## RECORDS FOR THE EXERCISE
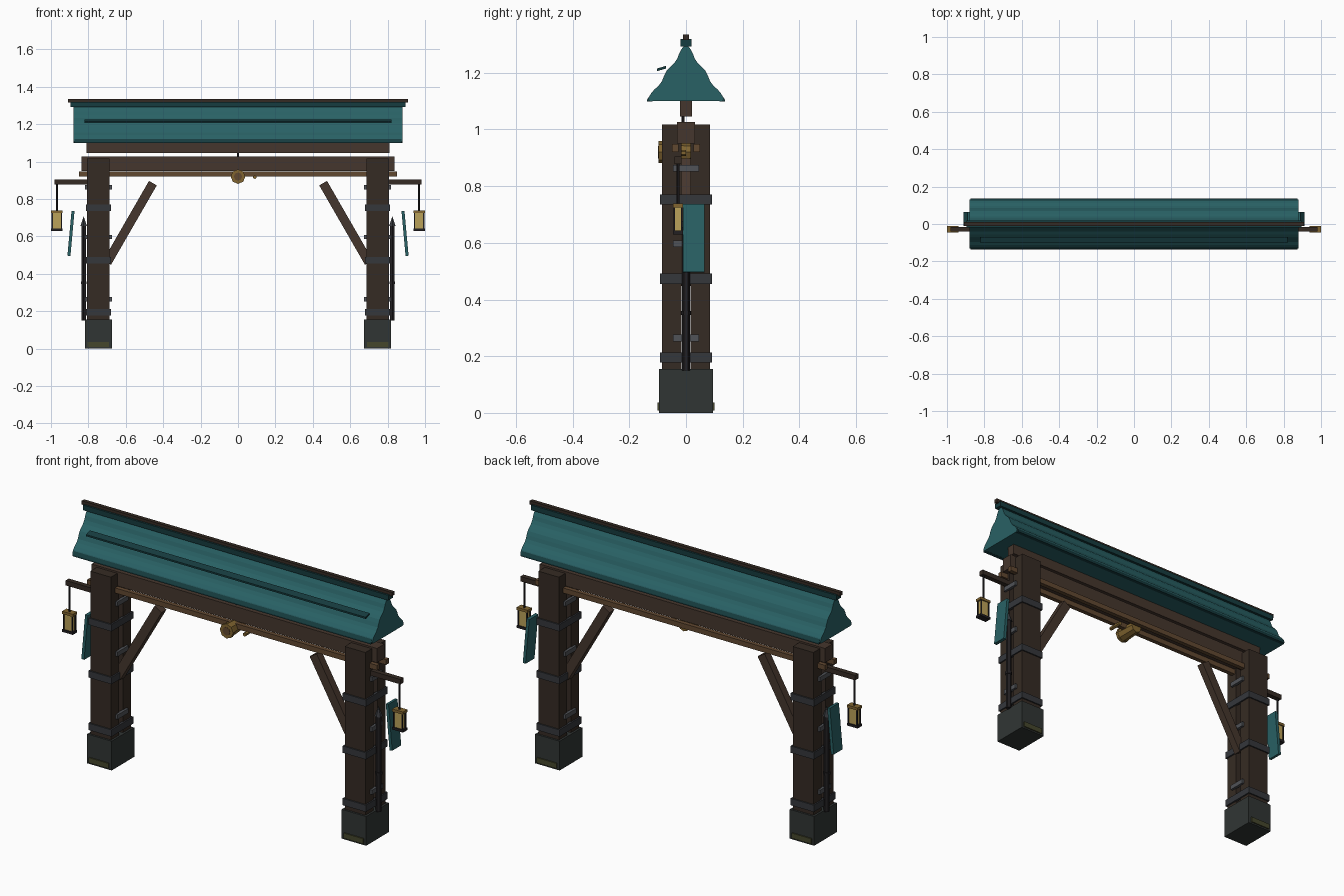
import bpy, math
from mathutils import Vector

if "Cube" in bpy.data.objects:
    bpy.data.objects.remove(bpy.data.objects["Cube"])

COLS = {
    "dark_wood": (0.036, 0.024, 0.017), "mid_wood": (0.06, 0.037, 0.026),
    "warm_wood": (0.12, 0.065, 0.03), "stone": (0.03, 0.036, 0.034),
    "moss": (0.06, 0.062, 0.025), "iron": (0.035, 0.038, 0.044),
    "steel": (0.08, 0.085, 0.095), "black_iron": (0.016, 0.014, 0.016),
    "teal": (0.022, 0.12, 0.13), "deep_teal": (0.008, 0.045, 0.05),
    "brass": (0.22, 0.13, 0.03), "glass": (0.5, 0.36, 0.1),
}
MATS = {}
for n, c in COLS.items():
    MATS[n] = bpy.data.materials.new(n)
    MATS[n].diffuse_color = (*c, 1)


def mesh(name, verts, faces, mat):
    me = bpy.data.meshes.new(name)
    me.from_pydata(verts, [], faces)
    me.materials.append(MATS[mat])
    ob = bpy.data.objects.new(name, me)
    bpy.context.collection.objects.link(ob)
    return ob


def box(name, x, y, z, mat):
    """Box from (min, max) ranges."""
    v = [(a, b, c) for a in x for b in y for c in z]
    f = [(0, 1, 3, 2), (4, 6, 7, 5), (0, 4, 5, 1), (2, 3, 7, 6), (0, 2, 6, 4), (1, 5, 7, 3)]
    return mesh(name, v, f, mat)


def prism(name, profile, a, b, axis, mat):
    """Extrude a 2D profile along x (profile = y,z) or y (profile = x,z)."""
    put = (lambda p, t: (t, p[0], p[1])) if axis == "x" else (lambda p, t: (p[0], t, p[1]))
    n = len(profile)
    v = [put(p, a) for p in profile] + [put(p, b) for p in profile]
    f = [(i, (i + 1) % n, n + (i + 1) % n, n + i) for i in range(n)]
    f += [tuple(range(n))[::-1], tuple(range(n, 2 * n))]
    ob = mesh(name, v, f, mat)
    import bmesh
    bm = bmesh.new()
    bm.from_mesh(ob.data)
    bmesh.ops.recalc_face_normals(bm, faces=bm.faces)
    bm.to_mesh(ob.data)
    bm.free()
    return ob


def rod(name, p, q, r1, r2, sides, mat):
    p, q = Vector(p), Vector(q)
    bpy.ops.mesh.primitive_cone_add(vertices=sides, radius1=r1, radius2=r2,
                                    depth=(q - p).length, location=(p + q) / 2)
    ob = bpy.context.object
    ob.name = name
    ob.rotation_euler = (q - p).to_track_quat('Z', 'Y').to_euler()
    ob.data.materials.append(MATS[mat])
    return ob


def rng(c, h):
    return (c - h, c + h)


for s, side in ((-1, "left"), (1, "right")):
    X = lambda a, b: tuple(sorted((s * a, s * b)))
    # stone footing with moss on front and back
    box(f"{side}_footing", X(.675, .818), (-.095, .095), (0, .155), "stone")
    for t in (-1, 1):
        box(f"{side}_moss", X(.69, .805), tuple(sorted((t * .09, t * .101))), (.008, .036), "moss")
        # post made of two planks with a gap
        box(f"{side}_post_plank", X(.686, .807), tuple(sorted((t * .016, t * .085))), (.15, 1.018), "dark_wood")
    # iron bands as four plates, and clamps bridging the gap
    for z in (.195, .473, .753):
        for t in (-1, 1):
            box(f"{side}_band_face", X(.678, .814), tuple(sorted((t * .08, t * .092))), rng(z, .018), "iron")
        for a, b in ((.678, .692), (.80, .814)):
            box(f"{side}_band_side", X(a, b), (-.092, .092), rng(z, .018), "iron")
    for z in (.264, .597, .863):
        for a, b in ((.674, .69), (.803, .819)):
            box(f"{side}_clamp", X(a, b), (-.045, .045), rng(z, .012), "steel")
    # diagonal brace
    a, b = Vector((.70, .46)), Vector((.455, .885))
    d = (b - a).normalized()
    n = Vector((-d.y, d.x)) * .024
    prism(f"{side}_brace", [(s * p.x, p.y) for p in (a - n, a + n, b + n, b - n)], -.02, .02, "y", "mid_wood")
    # iron spike on the outer face
    rod(f"{side}_spike_shaft", (s * .825, 0, .15), (s * .825, 0, .665), .014, .014, 6, "black_iron")
    rod(f"{side}_spike_tip", (s * .825, 0, .655), (s * .825, 0, .708), .02, 0, 6, "iron")
    rod(f"{side}_spike_collar", (s * .825, 0, .345), (s * .825, 0, .36), .018, .018, 6, "black_iron")
    # tilted hanging board
    prism(f"{side}_board", [(s * .874, .735), (s * .890, .737), (s * .912, .497), (s * .896, .495)],
          -.01, .065, "y", "teal")
    # lantern arm, hanger and lantern
    ly = -.028
    box(f"{side}_lantern_arm", X(.74, .982), rng(ly, .013), (.879, .905), "dark_wood")
    rod(f"{side}_lantern_hanger", (s * .968, ly, .735), (s * .968, ly, .885), .005, .005, 6, "black_iron")
    box(f"{side}_lantern_glass", X(.946, .99), rng(ly, .012), (.64, .73), "glass")
    box(f"{side}_lantern_cap", X(.937, 1.0), rng(ly, .018), (.725, .739), "brass")
    box(f"{side}_lantern_base", X(.937, 1.0), rng(ly, .018), (.63, .643), "black_iron")
    for x in (.943, .993):
        for y in (-.013, .013):
            box(f"{side}_lantern_bar", X(x - .003, x + .003), rng(ly + y, .003), (.64, .73), "black_iron")

# crossbeams and lower rails
box("main_beam", (-.837, .837), (-.031, .031), (.951, 1.027), "mid_wood")
box("upper_beam", (-.81, .81), (-.022, .022), (1.046, 1.115), "mid_wood")
for t in (-1, 1):
    box("lower_rail", (-.85, .85), tuple(sorted((t * .027, t * .05))), (.921, .948), "warm_wood")

# central bell, striker and hanging rod
rod("bell", (0, .02, .92), (0, -.085, .92), .03, .037, 8, "brass")
rod("bell_rim", (0, -.082, .92), (0, -.097, .92), .039, .039, 8, "brass")
rod("bell_mouth", (0, -.09, .92), (0, -.099, .92), .022, .022, 8, "warm_wood")
rod("striker", (.09, -.075, .917), (.09, .0, .917), .01, .01, 6, "brass")
rod("hanging_rod", (0, -.01, .93), (0, -.01, 1.06), .005, .005, 6, "black_iron")

# rippled roof prism
top, eave = Vector((0, 1.30)), Vector((.132, 1.108))
nrm = Vector((.192, .132)).normalized()
half = []
for i in range(1, 13):
    t = i / 12
    half.append(top.lerp(eave, t) + nrm * .004 * math.sin(t * math.tau * 2.5))
roof = [(-p.x, p.y) for p in reversed(half)] + [tuple(top)] + [tuple(p) for p in half]
prism("roof", roof + [(.125, 1.10), (-.125, 1.10)], -.88, .88, "x", "teal")
for t in (-1, 1):
    prism("eave_trim", [(t * .118, 1.099), (t * .137, 1.099), (t * .137, 1.106), (t * .126, 1.122)],
          -.875, .875, "x", "deep_teal")
# loose batten on the front slope, and the ridge
prism("front_batten", [(-.102, 1.206), (-.07, 1.215), (-.07, 1.225), (-.102, 1.215)], -.82, .82, "x", "deep_teal")
box("ridge_base", (-.896, .896), (-.02, .02), (1.293, 1.32), "deep_teal")
box("ridge_cap", (-.91, .91), (-.01, .01), (1.315, 1.335), "dark_wood")

for m in bpy.data.materials:
    if m.users and not m.is_grease_pencil:
        m.use_nodes = True
        m.node_tree.nodes["Principled BSDF"].inputs["Base Color"].default_value = m.diffuse_color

## WHAT YOU HAVE TO DO
Retype only the stretch of lines above starting at the one with "a 2D profile" and stopping at the one with "f = [(i, (i + 1) % n, n", exactly as written, with both kept.

## ANSWER BOX
    """Extrude a 2D profile along x (profile = y,z) or y (profile = x,z)."""
    put = (lambda p, t: (t, p[0], p[1])) if axis == "x" else (lambda p, t: (p[0], t, p[1]))
    n = len(profile)
    v = [put(p, a) for p in profile] + [put(p, b) for p in profile]
    f = [(i, (i + 1) % n, n + (i + 1) % n, n + i) for i in range(n)]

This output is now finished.